- BRIEF: All lines holding the string "context" should be copied from the data below.
::: MATERIAL TO PROCESS :::
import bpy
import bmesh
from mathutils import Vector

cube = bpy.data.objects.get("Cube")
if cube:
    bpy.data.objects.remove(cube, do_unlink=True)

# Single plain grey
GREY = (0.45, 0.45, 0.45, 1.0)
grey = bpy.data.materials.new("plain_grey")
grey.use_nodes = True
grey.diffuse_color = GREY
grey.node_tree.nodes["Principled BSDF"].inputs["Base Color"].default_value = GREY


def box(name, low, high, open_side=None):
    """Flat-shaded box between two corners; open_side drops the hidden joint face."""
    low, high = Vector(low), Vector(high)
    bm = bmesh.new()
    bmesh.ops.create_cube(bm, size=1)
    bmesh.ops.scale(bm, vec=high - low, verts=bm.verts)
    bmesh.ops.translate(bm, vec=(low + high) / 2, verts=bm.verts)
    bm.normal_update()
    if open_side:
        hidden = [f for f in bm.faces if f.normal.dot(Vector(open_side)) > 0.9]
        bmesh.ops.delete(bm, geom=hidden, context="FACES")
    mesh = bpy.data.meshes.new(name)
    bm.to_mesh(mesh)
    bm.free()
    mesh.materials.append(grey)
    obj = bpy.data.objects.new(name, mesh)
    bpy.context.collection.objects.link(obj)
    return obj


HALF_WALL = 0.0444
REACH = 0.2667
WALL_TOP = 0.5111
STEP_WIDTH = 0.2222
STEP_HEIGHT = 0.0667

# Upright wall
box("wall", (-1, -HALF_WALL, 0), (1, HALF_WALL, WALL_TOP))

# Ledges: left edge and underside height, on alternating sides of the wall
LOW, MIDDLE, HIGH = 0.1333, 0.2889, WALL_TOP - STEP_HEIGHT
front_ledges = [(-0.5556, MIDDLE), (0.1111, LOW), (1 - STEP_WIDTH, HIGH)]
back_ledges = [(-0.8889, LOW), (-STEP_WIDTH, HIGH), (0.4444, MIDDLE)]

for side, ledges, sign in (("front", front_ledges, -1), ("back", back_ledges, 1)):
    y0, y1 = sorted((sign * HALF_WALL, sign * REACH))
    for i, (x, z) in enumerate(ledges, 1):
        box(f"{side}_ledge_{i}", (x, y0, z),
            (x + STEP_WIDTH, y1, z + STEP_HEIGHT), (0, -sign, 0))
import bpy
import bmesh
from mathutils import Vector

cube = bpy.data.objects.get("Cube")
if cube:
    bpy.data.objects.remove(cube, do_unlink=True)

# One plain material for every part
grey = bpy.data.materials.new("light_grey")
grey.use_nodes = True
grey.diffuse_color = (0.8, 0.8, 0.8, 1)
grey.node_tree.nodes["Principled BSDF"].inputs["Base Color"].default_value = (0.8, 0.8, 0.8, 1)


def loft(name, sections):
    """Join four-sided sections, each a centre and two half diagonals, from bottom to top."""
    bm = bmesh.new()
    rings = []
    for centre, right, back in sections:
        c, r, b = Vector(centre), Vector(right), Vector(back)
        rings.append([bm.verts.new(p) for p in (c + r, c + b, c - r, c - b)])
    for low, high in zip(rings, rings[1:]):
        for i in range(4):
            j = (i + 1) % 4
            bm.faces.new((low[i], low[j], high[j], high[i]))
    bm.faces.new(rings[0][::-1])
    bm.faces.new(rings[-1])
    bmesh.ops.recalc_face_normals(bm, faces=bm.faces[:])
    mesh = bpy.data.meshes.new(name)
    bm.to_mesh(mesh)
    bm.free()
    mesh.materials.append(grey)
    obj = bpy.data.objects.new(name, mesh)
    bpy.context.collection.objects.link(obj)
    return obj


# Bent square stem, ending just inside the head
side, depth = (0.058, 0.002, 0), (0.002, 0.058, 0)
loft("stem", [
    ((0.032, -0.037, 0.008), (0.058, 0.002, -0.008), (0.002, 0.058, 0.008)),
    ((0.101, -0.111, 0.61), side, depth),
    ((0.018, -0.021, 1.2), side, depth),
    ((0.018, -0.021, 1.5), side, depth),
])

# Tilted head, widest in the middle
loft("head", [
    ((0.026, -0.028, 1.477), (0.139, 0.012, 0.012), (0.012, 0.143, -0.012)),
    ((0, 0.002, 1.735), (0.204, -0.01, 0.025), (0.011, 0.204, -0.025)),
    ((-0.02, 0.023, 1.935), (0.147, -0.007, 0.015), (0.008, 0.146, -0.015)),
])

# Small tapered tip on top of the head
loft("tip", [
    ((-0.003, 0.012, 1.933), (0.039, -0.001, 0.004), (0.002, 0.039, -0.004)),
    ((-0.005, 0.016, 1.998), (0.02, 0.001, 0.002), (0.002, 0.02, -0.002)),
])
:::
::: MATERIAL TO PROCESS :::
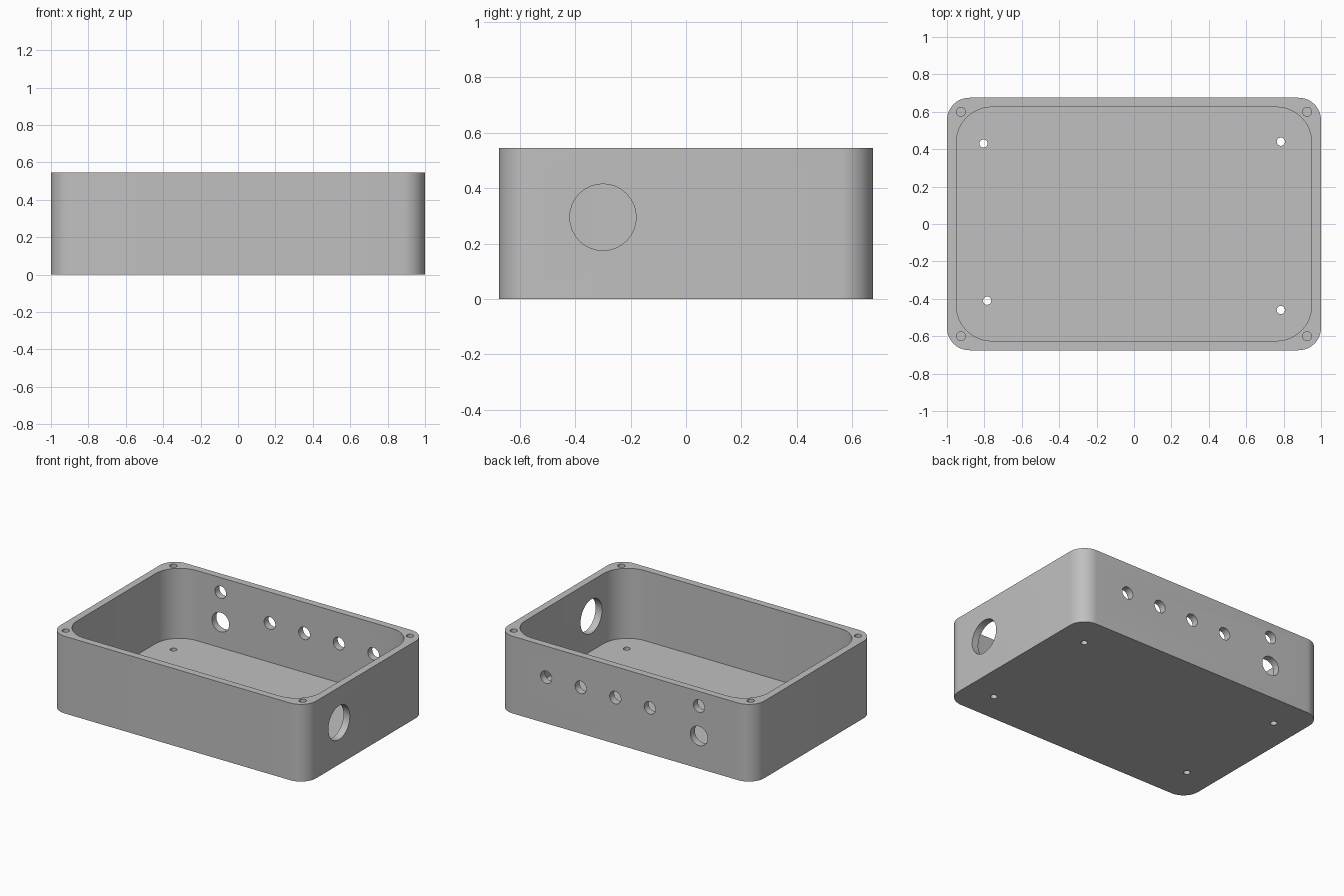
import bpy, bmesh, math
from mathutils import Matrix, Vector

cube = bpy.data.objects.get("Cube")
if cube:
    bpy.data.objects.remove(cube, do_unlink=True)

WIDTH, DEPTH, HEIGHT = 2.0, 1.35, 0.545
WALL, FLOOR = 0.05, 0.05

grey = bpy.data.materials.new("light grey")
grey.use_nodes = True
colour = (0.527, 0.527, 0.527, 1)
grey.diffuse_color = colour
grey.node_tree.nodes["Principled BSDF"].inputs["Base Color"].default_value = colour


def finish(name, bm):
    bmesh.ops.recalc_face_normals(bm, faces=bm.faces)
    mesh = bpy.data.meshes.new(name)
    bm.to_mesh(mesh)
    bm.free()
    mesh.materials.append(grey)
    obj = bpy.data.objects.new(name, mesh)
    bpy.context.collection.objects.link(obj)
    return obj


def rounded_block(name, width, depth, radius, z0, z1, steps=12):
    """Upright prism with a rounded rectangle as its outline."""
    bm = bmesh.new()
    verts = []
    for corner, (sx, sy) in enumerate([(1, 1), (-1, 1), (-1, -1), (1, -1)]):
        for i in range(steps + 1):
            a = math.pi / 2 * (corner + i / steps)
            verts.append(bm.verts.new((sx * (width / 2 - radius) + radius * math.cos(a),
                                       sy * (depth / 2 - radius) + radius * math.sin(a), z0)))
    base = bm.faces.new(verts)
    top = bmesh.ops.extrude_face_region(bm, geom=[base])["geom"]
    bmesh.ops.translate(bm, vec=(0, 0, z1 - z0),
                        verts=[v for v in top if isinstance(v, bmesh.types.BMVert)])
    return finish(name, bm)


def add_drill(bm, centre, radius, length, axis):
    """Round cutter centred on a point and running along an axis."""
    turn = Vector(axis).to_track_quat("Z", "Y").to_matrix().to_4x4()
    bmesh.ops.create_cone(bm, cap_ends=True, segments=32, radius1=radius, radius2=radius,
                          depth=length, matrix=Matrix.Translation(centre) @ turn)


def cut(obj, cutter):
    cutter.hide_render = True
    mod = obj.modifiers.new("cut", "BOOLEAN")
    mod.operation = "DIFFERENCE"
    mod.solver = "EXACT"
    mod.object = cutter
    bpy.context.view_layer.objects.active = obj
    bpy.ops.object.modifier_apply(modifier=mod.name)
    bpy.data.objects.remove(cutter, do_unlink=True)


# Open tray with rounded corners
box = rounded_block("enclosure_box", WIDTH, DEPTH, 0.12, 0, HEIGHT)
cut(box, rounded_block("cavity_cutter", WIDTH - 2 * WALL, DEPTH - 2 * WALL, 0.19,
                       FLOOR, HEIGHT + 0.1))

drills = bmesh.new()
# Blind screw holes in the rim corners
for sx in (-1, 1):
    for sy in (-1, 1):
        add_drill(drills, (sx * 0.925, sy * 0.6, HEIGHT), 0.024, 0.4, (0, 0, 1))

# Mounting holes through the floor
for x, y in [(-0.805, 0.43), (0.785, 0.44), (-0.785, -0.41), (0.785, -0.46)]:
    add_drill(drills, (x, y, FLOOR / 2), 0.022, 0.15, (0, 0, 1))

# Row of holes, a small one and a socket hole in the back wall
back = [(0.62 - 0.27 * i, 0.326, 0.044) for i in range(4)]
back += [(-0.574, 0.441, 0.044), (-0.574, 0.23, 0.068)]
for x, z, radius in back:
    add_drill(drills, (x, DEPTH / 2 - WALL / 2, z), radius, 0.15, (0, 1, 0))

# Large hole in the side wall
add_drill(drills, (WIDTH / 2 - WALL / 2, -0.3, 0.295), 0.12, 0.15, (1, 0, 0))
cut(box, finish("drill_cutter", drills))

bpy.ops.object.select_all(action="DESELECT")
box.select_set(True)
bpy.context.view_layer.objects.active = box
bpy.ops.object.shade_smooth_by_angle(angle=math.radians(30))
:::
::: MATERIAL TO PROCESS :::
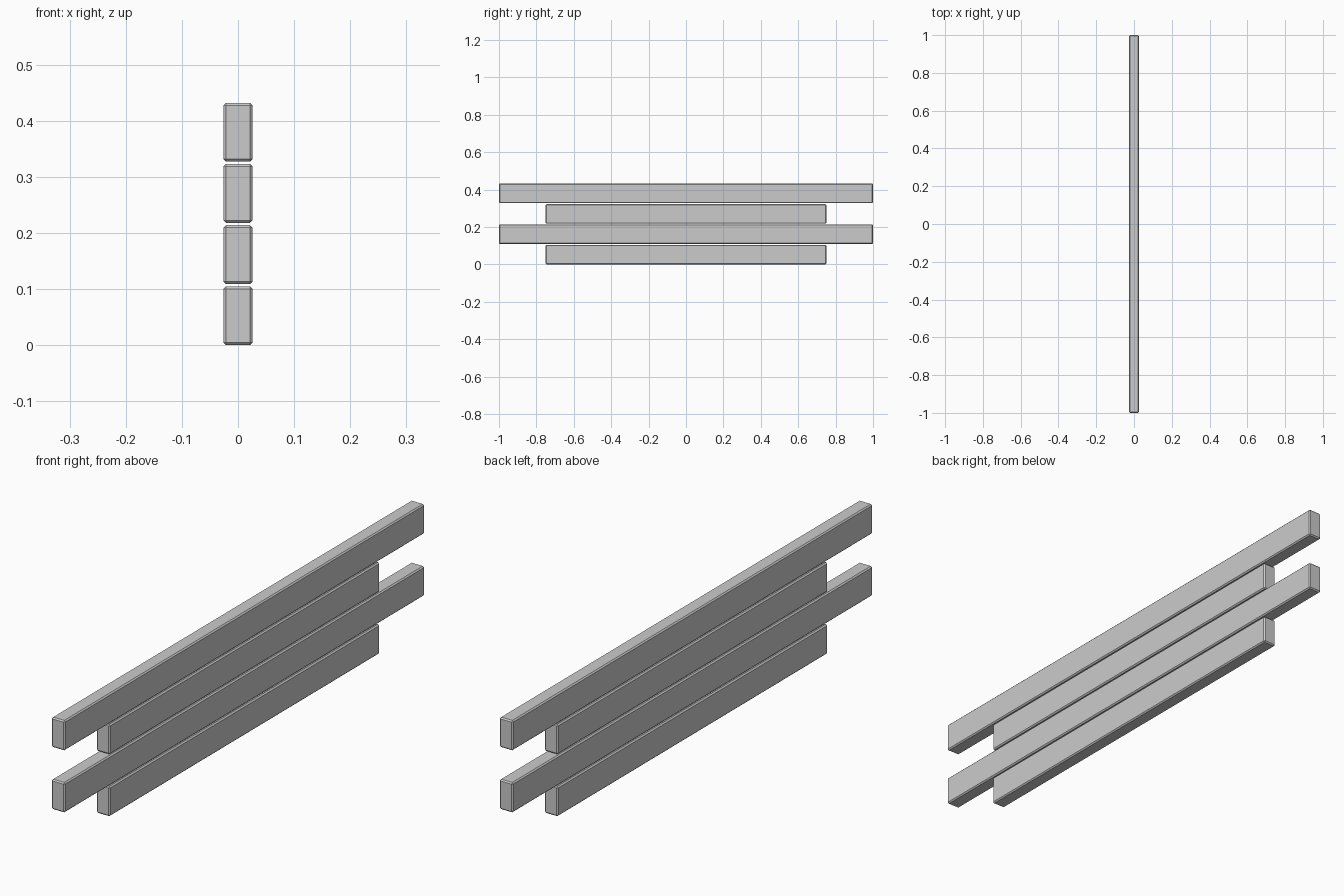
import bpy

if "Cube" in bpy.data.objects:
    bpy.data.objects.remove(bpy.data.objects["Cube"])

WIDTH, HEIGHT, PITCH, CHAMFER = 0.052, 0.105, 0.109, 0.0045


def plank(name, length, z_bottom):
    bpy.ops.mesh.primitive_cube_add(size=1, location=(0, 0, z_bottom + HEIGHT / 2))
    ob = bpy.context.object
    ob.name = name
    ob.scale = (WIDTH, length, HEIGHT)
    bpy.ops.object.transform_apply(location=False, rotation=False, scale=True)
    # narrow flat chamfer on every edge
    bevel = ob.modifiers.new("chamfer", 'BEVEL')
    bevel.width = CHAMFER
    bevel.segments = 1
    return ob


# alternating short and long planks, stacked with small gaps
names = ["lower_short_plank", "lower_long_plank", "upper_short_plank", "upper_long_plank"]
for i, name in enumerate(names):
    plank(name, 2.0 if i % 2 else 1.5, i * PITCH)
:::
- PROBLEM SOLUTION:
        bmesh.ops.delete(bm, geom=hidden, context="FACES")
    bpy.context.collection.objects.link(obj)
    bpy.context.collection.objects.link(obj)
    bpy.context.collection.objects.link(obj)
    bpy.context.view_layer.objects.active = obj
bpy.context.view_layer.objects.active = box
    ob = bpy.context.object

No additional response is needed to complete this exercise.